▶ WORK ORDER
Determine how many lines in the listing below contain "name", then give only that number.

※ ※ ※

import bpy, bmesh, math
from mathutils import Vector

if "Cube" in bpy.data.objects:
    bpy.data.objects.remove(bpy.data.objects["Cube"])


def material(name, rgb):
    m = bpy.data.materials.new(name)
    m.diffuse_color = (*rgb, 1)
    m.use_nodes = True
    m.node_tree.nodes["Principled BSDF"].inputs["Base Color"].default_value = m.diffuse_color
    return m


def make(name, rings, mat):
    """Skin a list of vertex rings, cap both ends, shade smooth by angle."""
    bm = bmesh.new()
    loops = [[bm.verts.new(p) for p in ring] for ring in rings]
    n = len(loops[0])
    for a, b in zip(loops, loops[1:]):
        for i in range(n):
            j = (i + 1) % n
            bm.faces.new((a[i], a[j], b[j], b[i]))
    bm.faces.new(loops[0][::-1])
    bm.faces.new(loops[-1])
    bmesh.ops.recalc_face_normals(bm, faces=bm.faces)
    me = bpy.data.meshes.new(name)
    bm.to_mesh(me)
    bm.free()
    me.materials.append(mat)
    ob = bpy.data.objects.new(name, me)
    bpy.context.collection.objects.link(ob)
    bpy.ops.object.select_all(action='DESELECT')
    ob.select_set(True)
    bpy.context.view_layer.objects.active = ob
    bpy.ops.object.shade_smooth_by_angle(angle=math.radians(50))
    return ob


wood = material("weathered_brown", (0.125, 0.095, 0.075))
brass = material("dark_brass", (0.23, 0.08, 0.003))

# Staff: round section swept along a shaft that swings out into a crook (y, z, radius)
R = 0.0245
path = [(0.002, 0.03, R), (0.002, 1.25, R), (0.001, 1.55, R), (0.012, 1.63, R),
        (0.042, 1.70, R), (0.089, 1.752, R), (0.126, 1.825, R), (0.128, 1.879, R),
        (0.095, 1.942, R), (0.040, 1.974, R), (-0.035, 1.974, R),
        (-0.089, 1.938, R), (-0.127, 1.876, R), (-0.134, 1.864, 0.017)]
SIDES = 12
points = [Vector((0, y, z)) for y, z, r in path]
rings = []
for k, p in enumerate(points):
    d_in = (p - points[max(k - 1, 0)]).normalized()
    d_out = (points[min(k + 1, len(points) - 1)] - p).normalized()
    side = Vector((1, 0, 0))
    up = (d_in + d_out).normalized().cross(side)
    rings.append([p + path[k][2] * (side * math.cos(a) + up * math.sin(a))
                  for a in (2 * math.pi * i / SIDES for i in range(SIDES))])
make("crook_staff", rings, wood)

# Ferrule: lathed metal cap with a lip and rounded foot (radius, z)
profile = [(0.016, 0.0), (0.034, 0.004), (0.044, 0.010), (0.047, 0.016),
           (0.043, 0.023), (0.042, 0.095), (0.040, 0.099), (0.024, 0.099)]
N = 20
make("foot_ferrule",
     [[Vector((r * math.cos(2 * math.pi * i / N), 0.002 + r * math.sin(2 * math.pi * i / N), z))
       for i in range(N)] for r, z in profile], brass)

※ ※ ※

▶ TASK RESPONSE
5